In this peppy picture book, children learn to see the potential for mitzvos, which are commandments or good deeds, in everyday situations. Rosenfeld and Romanenko work smoothly in tandem to present both common and spiritual uses for such items as boxes, coins and bottles. Thought the passages of rhyming text tend toward the trite(“Oil for salad,! Oil for cars,! And oil to rub on me,! but .. .! The oil in my menorah,! Is the best oil there could be!”) and the literal illustrations are excessively chipper, the book successfully conveys an excitement about applying religion to one’s life. While the commandments-and frequently the mode of dress-are specific to the Jewish faith, children of any denomination can recognize the universal images of celebrating with friends, praying with family, helping elders or giving money to the poor. A brief glossary explains some of the book’s vocabulary, but unfortunately it omits the term “Tzedakah” and the definition of “washing cup,” which may not be obvious to readers.
Tribune-Review, Pittsburgh, PA March 16, 1997

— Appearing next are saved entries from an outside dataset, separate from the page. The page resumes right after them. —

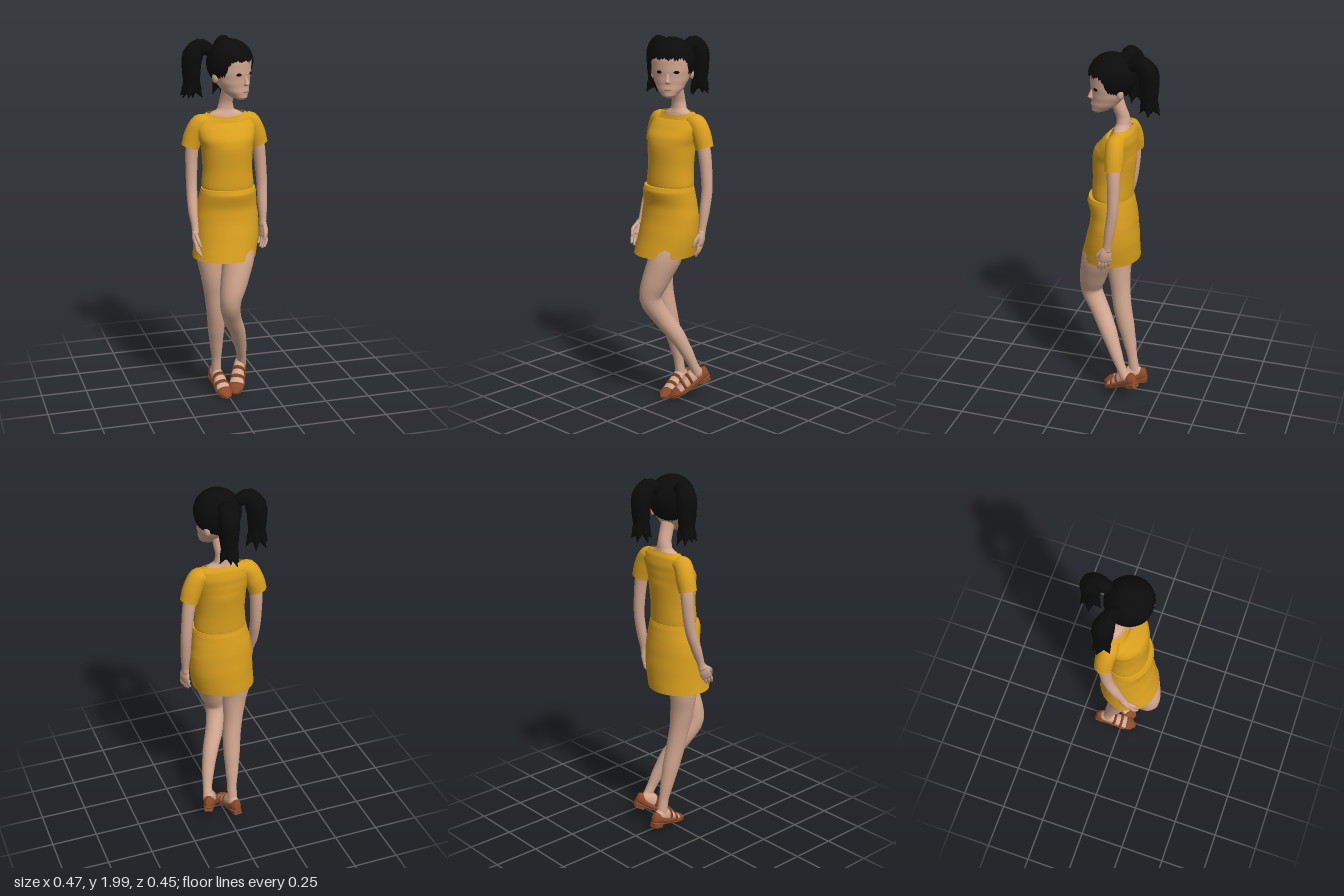
import * as THREE from 'three';

const paint = (name, color, side = THREE.FrontSide) => {
  const m = new THREE.MeshStandardMaterial({ color, side });
  m.name = name;
  return m;
};

// Smooth skin over elliptical sections [x, y, z, halfWidth, halfDepth].
// "ref" is the direction of halfDepth; "axis" fixes the section normal if given.
function sweep(points, { ref = [0, 0, 1], axis = null, caps = true, sides = 18, steps = 4, warp = null } = {}) {
  const path = new THREE.CatmullRomCurve3(points.map(p => new THREE.Vector3(p[0], p[1], p[2])));
  const at = u => {
    const f = u * (points.length - 1), i = Math.min(Math.floor(f), points.length - 2), k = f - i;
    const s = k * k * (3 - 2 * k), a = points[i], b = points[i + 1];
    return [3, 4].map(n => a[n] + (b[n] - a[n]) * (0.5 * s + 0.5 * k));
  };
  const rows = (points.length - 1) * steps, pos = [], idx = [];
  for (let i = 0; i <= rows; i++) {
    const u = i / rows, c = path.getPoint(u), [rw, rd] = at(u);
    const t = axis ? new THREE.Vector3(...axis) : path.getTangent(u);
    const f = new THREE.Vector3(...ref);
    f.addScaledVector(t, -f.dot(t)).normalize();
    const s = f.clone().cross(t);
    for (let j = 0; j < sides; j++) {
      const a = j / sides * Math.PI * 2;
      const v = c.clone().addScaledVector(s, rw * Math.cos(a)).addScaledVector(f, rd * Math.sin(a));
      if (warp) warp(v);
      pos.push(v.x, v.y, v.z);
      if (i < rows) {
        const p = i * sides + j, q = i * sides + (j + 1) % sides;
        idx.push(p, q, q + sides, p, q + sides, p + sides);
      }
    }
  }
  if (caps) {
    for (const [row, u] of [[0, 0], [rows, 1]]) {
      const c = path.getPoint(u), n = pos.length / 3;
      pos.push(c.x, c.y, c.z);
      for (let j = 0; j < sides; j++) {
        const p = row * sides + j, q = row * sides + (j + 1) % sides;
        row ? idx.push(p, q, n) : idx.push(q, p, n);
      }
    }
  }
  const g = new THREE.BufferGeometry();
  g.setAttribute('position', new THREE.Float32BufferAttribute(pos, 3));
  g.setIndex(idx);
  g.computeVertexNormals();
  return g;
}

// Garment levels [y, xMin, xMax, zMin, zMax] turned into sections
const bands = list => list.map(([y, a, b, c, d]) => [(a + b) / 2, y, (c + d) / 2, (b - a) / 2, (d - c) / 2]);

export function createModel() {
  const skin = paint('skin', 0xd2a790), cloth = paint('yellow cloth', 0xdaa01e, THREE.DoubleSide);
  const black = paint('black hair', 0x0b0b0c, THREE.DoubleSide), leather = paint('brown leather', 0x8c4a29);
  const lip = paint('lips', 0xbd8876);
  const root = new THREE.Group();
  root.name = 'girl';
  const add = (name, geo, mat, parent = root) => {
    const m = new THREE.Mesh(geo, mat);
    m.name = name;
    parent.add(m);
    return m;
  };
  const ball = (name, mat, parent, p, s) => {
    const m = add(name, new THREE.SphereGeometry(1, 16, 12), mat, parent);
    m.position.set(...p);
    m.scale.set(...s);
    return m;
  };
  const up = [0, 1, 0];

  // Clothes
  add('shirt', sweep(bands([
    [1.2, -.138, .133, -.08, .13], [1.23, -.143, .138, -.083, .134], [1.32, -.135, .13, -.088, .13],
    [1.43, -.14, .135, -.1, .132], [1.48, -.155, .148, -.1, .12], [1.53, -.16, .16, -.1, .08],
    [1.58, -.145, .15, -.092, .035], [1.608, -.1, .106, -.078, .022]]),
    { axis: up, caps: false, sides: 28, warp: v => { if (v.y > 1.57) v.y -= .5 * Math.max(0, v.z + .02); } }), cloth);
  add('skirt', sweep(bands([
    [1.215, -.148, .143, -.083, .152], [1.19, -.154, .148, -.09, .16], [1.12, -.17, .156, -.1, .143],
    [1.05, -.18, .166, -.107, .15], [.95, -.186, .164, -.115, .175], [.842, -.198, .144, -.116, .205]]),
    { axis: [0, -1, 0], caps: false, sides: 28 }), cloth);
  add('waistSeam', sweep(bands([[1.2, -.145, .14, -.08, .15], [1.217, -.148, .143, -.083, .152]]),
    { axis: up, sides: 28 }), cloth);
  for (const [name, s, z] of [['leftSleeve', 1, 0], ['rightSleeve', -1, -.006]]) {
    add(name, sweep([[s * .09, 1.558, -.03, .036, .045], [s * .135, 1.55, -.03, .05, .05],
      [s * .168, 1.49, -.034 + z, .052, .05], [s * .188, 1.425, -.036 + z, .049, .047]], { caps: false }), cloth);
  }

  // Neck and upper chest
  add('neck', sweep([[.002, 1.56, -.025, .098, .05], [.003, 1.595, -.03, .094, .043], [.003, 1.622, -.033, .045, .037],
    [.004, 1.66, -.03, .036, .036], [.01, 1.71, -.012, .036, .037], [.012, 1.77, .01, .04, .04]], { axis: up }), skin);

  // Arms
  add('leftArm', sweep([[.165, 1.5, -.032, .035, .035], [.188, 1.4, -.036, .034, .035], [.2, 1.3, -.038, .031, .032],
    [.207, 1.2, -.035, .029, .029], [.206, 1.1, -.02, .027, .028], [.205, 1.01, -.005, .019, .021], [.203, .975, 0, .018, .024]]), skin);
  add('rightArm', sweep([[-.165, 1.5, -.036, .035, .035], [-.18, 1.4, -.04, .034, .035], [-.184, 1.3, -.034, .031, .032],
    [-.187, 1.2, -.018, .029, .029], [-.19, 1.1, .018, .027, .028], [-.188, 1.01, .054, .019, .021], [-.19, .975, .066, .018, .024]]), skin);

  // Hands hang below the wrist, fingers slightly curled
  for (const [name, s, x, z, tilt] of [['leftHand', 1, .203, 0, -.06], ['rightHand', -1, -.19, .068, -.3]]) {
    const hand = new THREE.Group();
    hand.name = name;
    hand.position.set(x, .985, z);
    hand.rotation.set(tilt, s * .45, s * (s > 0 ? -.06 : -.1));
    root.add(hand);
    add('palm', sweep([[0, .01, 0, .017, .021], [s * .004, -.03, .002, .018, .032], [s * .002, -.07, .004, .014, .033]]), skin, hand);
    for (let i = 0; i < 4; i++) {
      const fz = .028 - i * .017, len = [.062, .07, .066, .05][i];
      add('finger', sweep([[0, -.06, fz, .009, .009], [0, -.06 - len * .5, fz + .004, .009, .009],
        [-s * .014, -.06 - len, fz + .006, .006, .006]], { sides: 8 }), skin, hand);
    }
    add('thumb', sweep([[-s * .004, -.01, .018, .011, .011], [-s * .016, -.045, .042, .01, .01],
      [-s * .024, -.08, .044, .006, .006]], { sides: 8 }), skin, hand);
  }

  // Legs: the left knee bends forward, the right leg stands
  add('leftLeg', sweep([[.06, .97, .045, .082, .085], [.036, .84, .1, .085, .088], [.003, .72, .138, .073, .076],
    [-.024, .61, .158, .056, .06], [.002, .5, .1, .05, .052], [.048, .4, .04, .044, .047], [.08, .3, -.008, .035, .036],
    [.1, .21, -.048, .026, .027], [.11, .14, -.082, .026, .028]]), skin);
  add('rightLeg', sweep([[-.092, .97, .01, .082, .08], [-.097, .84, .012, .075, .073], [-.084, .72, .016, .064, .064],
    [-.072, .6, .004, .052, .054], [-.06, .5, -.01, .05, .052], [-.052, .4, -.032, .046, .048], [-.045, .3, -.055, .037, .038],
    [-.038, .2, -.075, .027, .028], [-.036, .1, -.09, .027, .03]]), skin);

  // Feet in strapped shoes; local +z runs from heel to toe
  const along = (list, opt = {}) => sweep(list.map(([z, y, w, h]) => [0, y, z, h, w]), { ref: [1, 0, 0], axis: [0, 0, 1], ...opt });
  for (const [name, heel, toe] of [['leftFoot', [.125, .125, -.135], [.032, .02, .06]], ['rightFoot', [-.044, .066, -.15], [-.014, .014, .075]]]) {
    const foot = new THREE.Group();
    foot.name = name;
    foot.position.set(...heel);
    foot.lookAt(...toe);
    root.add(foot);
    add('instep', along([[-.002, .035, .018, .022], [.03, .042, .029, .042], [.07, .045, .032, .044], [.12, .034, .036, .032],
      [.17, .022, .039, .02], [.215, .016, .028, .012]]), skin, foot);
    add('sole', along([[-.014, .004, .018, .008], [.02, .004, .032, .01], [.09, .003, .034, .01], [.16, .003, .044, .01],
      [.21, .003, .036, .01], [.238, .004, .012, .006]]), leather, foot);
    add('shoeWall', along([[-.014, .034, .016, .03], [.01, .033, .031, .034], [.05, .022, .036, .027], [.11, .017, .041, .019],
      [.17, .014, .045, .015], [.2, .014, .04, .014]]), leather, foot);
    add('toeCap', along([[.178, .018, .043, .023], [.205, .015, .039, .02], [.238, .01, .014, .009]]), leather, foot);
    for (const [z, y, w, h] of [[.098, .039, .038, .042], [.142, .028, .041, .031]]) {
      add('strap', along([[z - .008, y + .002, w, h], [z + .008, y - .002, w, h - .002]], { steps: 1 }), leather, foot);
    }
    const block = add('heelBlock', new THREE.BoxGeometry(.046, .022, .055), leather, foot);
    block.position.set(0, -.008, .02);
  }

  // Head, turned to its left
  const head = new THREE.Group();
  head.name = 'head';
  head.position.set(.01, 0, .026);
  head.rotation.y = .58;
  root.add(head);
  add('face', sweep([[0, 1.688, .078, .014, .014], [0, 1.703, .062, .042, .045], [0, 1.74, .034, .073, .074],
    [0, 1.785, .016, .093, .092], [0, 1.83, .008, .103, .104], [0, 1.89, .004, .108, .108], [0, 1.94, 0, .085, .085]],
    { axis: up, sides: 28 }), skin, head);
  add('nose', sweep([[0, 1.822, .1, .007, .008], [0, 1.79, .11, .01, .012], [0, 1.772, .114, .014, .015], [0, 1.762, .106, .01, .008]],
    { axis: [0, -1, 0], sides: 12 }), skin, head);
  ball('mouth', lip, head, [0, 1.733, .104], [.021, .007, .008]);
  for (const s of [-1, 1]) {
    const eye = ball('eye', black, head, [s * .045, 1.823, .1005], [.015, .008, .005]);
    eye.rotation.y = s * .42;
    ball('ear', skin, head, [s * .102, 1.805, -.012], [.012, .028, .018]);
  }

  // Hair cap: a dome whose lower edge is high over the face and low at the nape
  const cap = new THREE.SphereGeometry(1, 48, 20);
  const p = cap.attributes.position, uv = cap.attributes.uv;
  for (let i = 0; i < p.count; i++) {
    const phi = uv.getX(i) * Math.PI * 2, f = Math.sin(phi), k = THREE.MathUtils.smoothstep(f, .45, .72);
    const notch = .06 * (Math.round(uv.getX(i) * 48) % 3 - 1);
    const edge = THREE.MathUtils.lerp(-.62 + .26 * f, .1 + notch * .6, k);
    const a = (1 - uv.getY(i)) * Math.acos(edge);
    p.setXYZ(i, -Math.cos(phi) * Math.sin(a) * .122, 1.872 + Math.cos(a) * .124, f * Math.sin(a) * .124);
  }
  cap.computeVertexNormals();
  add('hairCap', cap, black, head);

  // Two bunches, each ending in pointed locks
  for (const s of [-1, 1]) {
    add('bunch', sweep([[s * .055, 1.93, -.075, .03, .03], [s * .092, 1.95, -.125, .045, .042], [s * .114, 1.905, -.155, .055, .055],
      [s * .12, 1.82, -.16, .047, .05], [s * .118, 1.755, -.16, .04, .042], [s * .118, 1.715, -.16, .033, .033]]), black, head);
    for (const [dx, dz, y] of [[.035, .015, 1.69], [-.03, .025, 1.685], [.005, -.04, 1.68], [.03, -.03, 1.7], [-.03, -.02, 1.675]]) {
      add('lock', sweep([[s * (.118 + dx * .4), 1.78, -.16 + dz * .4, .026, .026], [s * (.118 + dx * .8), 1.73, -.16 + dz * .8, .021, .021],
        [s * (.118 + dx * 1.4), y, -.16 + dz * 1.4, .002, .002]], { sides: 8 }), black, head);
    }
  }
  return root;
}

The Very Best Book abounds with colorful illustrations of happy, busy children. Whether catching fish or swinging on a swing, filling a menorah with oil or washing their hands with their washing cups, all of the children are obviously having a good time. The children dressed in costume and swinging noise makers as they celebrate Purim may be the most joyous children of all …. With the 1997 publication of The Very Best Book, Rosenfeld has helped to ensure that today’s Jewish teachers and parents have fun and educational books to use with their littlest children.